Stored data:
===============

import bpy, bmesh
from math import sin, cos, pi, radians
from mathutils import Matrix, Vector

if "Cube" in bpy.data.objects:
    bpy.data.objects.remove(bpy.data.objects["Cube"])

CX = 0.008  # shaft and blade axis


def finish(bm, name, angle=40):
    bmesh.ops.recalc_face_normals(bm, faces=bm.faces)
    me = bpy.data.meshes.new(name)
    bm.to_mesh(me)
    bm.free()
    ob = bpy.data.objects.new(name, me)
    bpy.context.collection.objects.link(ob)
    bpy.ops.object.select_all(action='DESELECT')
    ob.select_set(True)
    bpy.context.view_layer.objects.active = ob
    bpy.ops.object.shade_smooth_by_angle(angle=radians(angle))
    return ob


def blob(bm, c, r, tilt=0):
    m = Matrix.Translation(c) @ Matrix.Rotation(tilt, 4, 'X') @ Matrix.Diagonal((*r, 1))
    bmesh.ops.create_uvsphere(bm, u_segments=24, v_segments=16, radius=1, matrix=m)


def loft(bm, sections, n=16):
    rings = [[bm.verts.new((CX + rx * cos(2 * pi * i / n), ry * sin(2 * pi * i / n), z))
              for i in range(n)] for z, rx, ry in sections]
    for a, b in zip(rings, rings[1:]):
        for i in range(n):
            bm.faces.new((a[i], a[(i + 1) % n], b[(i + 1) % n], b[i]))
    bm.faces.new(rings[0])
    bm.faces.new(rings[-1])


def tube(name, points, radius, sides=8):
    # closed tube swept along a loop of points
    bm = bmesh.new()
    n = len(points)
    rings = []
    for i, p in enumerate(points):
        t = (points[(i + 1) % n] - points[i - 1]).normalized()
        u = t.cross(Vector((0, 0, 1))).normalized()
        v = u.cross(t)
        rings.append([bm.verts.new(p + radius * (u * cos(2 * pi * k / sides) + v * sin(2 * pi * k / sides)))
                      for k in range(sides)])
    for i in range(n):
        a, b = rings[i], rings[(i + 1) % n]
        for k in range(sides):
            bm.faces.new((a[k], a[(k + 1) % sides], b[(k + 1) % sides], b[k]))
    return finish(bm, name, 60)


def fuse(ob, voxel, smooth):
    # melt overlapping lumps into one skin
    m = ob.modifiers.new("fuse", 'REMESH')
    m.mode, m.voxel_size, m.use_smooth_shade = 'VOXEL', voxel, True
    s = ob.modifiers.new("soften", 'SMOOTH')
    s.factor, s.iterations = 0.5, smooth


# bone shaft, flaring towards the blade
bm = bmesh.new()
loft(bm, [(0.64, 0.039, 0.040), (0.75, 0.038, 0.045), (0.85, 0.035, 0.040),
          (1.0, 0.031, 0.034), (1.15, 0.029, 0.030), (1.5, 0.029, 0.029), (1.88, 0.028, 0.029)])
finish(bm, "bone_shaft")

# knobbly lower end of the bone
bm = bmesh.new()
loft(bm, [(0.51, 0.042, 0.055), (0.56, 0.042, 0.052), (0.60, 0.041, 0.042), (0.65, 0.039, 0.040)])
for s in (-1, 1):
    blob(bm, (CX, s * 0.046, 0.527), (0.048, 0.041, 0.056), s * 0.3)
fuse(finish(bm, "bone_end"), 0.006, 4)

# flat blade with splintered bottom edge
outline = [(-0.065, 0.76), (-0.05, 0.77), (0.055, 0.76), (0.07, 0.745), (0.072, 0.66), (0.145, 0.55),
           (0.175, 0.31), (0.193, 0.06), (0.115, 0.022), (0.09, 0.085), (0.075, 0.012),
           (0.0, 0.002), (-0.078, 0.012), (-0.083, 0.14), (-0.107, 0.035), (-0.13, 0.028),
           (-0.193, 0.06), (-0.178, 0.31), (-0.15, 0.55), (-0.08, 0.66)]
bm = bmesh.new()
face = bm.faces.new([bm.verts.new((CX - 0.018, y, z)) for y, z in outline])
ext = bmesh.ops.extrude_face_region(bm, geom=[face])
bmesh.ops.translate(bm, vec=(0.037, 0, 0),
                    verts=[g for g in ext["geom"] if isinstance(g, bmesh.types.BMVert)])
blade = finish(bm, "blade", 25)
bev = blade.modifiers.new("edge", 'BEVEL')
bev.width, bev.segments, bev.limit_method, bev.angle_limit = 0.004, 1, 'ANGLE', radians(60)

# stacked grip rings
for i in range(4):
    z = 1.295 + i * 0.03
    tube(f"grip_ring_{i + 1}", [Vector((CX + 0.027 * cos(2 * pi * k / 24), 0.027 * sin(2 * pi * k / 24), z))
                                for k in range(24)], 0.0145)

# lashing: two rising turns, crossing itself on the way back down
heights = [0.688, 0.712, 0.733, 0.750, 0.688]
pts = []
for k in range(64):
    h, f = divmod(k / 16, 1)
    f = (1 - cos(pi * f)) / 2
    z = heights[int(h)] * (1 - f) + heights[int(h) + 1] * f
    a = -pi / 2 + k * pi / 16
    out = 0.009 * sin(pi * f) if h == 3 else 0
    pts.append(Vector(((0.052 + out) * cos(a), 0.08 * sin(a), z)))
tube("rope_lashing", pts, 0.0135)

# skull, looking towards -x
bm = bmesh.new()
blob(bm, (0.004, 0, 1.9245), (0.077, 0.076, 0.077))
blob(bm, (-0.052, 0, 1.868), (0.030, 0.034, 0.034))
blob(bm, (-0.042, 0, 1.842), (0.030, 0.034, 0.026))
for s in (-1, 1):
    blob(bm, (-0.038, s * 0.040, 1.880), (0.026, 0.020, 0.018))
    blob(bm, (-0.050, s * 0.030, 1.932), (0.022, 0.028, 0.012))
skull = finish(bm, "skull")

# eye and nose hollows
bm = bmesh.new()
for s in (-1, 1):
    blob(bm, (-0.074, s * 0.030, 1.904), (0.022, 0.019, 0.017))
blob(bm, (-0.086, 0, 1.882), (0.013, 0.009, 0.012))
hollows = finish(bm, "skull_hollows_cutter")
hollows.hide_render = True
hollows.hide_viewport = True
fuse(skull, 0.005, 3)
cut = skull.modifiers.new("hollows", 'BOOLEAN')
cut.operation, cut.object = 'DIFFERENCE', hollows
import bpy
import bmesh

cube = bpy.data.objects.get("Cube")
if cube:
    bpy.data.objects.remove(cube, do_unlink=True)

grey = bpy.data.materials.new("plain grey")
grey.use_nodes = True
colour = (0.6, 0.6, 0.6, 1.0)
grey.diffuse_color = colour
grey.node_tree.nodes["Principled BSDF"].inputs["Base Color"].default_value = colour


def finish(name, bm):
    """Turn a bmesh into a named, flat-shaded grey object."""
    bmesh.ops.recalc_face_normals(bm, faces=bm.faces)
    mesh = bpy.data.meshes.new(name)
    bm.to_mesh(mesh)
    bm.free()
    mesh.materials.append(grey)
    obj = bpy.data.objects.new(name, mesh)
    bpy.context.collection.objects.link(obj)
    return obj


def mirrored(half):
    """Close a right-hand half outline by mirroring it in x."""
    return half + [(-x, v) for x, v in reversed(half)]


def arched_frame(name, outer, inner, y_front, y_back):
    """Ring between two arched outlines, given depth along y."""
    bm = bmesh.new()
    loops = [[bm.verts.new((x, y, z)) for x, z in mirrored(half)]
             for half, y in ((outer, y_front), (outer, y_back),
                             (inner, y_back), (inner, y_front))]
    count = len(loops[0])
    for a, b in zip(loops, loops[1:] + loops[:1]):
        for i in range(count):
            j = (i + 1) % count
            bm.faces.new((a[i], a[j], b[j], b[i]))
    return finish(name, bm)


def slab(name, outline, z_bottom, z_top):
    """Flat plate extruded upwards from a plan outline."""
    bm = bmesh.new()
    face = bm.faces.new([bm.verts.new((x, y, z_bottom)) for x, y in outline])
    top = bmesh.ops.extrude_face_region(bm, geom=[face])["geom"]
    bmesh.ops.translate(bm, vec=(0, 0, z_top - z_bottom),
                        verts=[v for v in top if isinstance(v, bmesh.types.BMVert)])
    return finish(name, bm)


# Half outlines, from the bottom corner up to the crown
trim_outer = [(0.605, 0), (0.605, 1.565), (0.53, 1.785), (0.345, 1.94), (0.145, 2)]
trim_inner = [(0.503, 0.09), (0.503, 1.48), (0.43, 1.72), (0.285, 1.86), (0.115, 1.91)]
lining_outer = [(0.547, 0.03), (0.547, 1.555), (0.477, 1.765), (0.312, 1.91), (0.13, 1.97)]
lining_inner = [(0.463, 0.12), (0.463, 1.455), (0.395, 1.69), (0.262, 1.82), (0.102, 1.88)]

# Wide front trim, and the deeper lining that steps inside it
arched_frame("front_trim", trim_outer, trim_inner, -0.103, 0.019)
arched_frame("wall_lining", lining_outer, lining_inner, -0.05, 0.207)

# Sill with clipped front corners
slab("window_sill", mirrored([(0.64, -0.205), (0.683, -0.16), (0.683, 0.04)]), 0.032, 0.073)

===============

### [How to complete this task]
Give back exactly the lines from the beginning of the records through the line containing "a, b = rings[i], rings[(i + 1) % n]", and only those.

### [Answer to this exercise]
import bpy, bmesh
from math import sin, cos, pi, radians
from mathutils import Matrix, Vector

if "Cube" in bpy.data.objects:
    bpy.data.objects.remove(bpy.data.objects["Cube"])

CX = 0.008  # shaft and blade axis


def finish(bm, name, angle=40):
    bmesh.ops.recalc_face_normals(bm, faces=bm.faces)
    me = bpy.data.meshes.new(name)
    bm.to_mesh(me)
    bm.free()
    ob = bpy.data.objects.new(name, me)
    bpy.context.collection.objects.link(ob)
    bpy.ops.object.select_all(action='DESELECT')
    ob.select_set(True)
    bpy.context.view_layer.objects.active = ob
    bpy.ops.object.shade_smooth_by_angle(angle=radians(angle))
    return ob


def blob(bm, c, r, tilt=0):
    m = Matrix.Translation(c) @ Matrix.Rotation(tilt, 4, 'X') @ Matrix.Diagonal((*r, 1))
    bmesh.ops.create_uvsphere(bm, u_segments=24, v_segments=16, radius=1, matrix=m)


def loft(bm, sections, n=16):
    rings = [[bm.verts.new((CX + rx * cos(2 * pi * i / n), ry * sin(2 * pi * i / n), z))
              for i in range(n)] for z, rx, ry in sections]
    for a, b in zip(rings, rings[1:]):
        for i in range(n):
            bm.faces.new((a[i], a[(i + 1) % n], b[(i + 1) % n], b[i]))
    bm.faces.new(rings[0])
    bm.faces.new(rings[-1])


def tube(name, points, radius, sides=8):
    # closed tube swept along a loop of points
    bm = bmesh.new()
    n = len(points)
    rings = []
    for i, p in enumerate(points):
        t = (points[(i + 1) % n] - points[i - 1]).normalized()
        u = t.cross(Vector((0, 0, 1))).normalized()
        v = u.cross(t)
        rings.append([bm.verts.new(p + radius * (u * cos(2 * pi * k / sides) + v * sin(2 * pi * k / sides)))
                      for k in range(sides)])
    for i in range(n):
        a, b = rings[i], rings[(i + 1) % n]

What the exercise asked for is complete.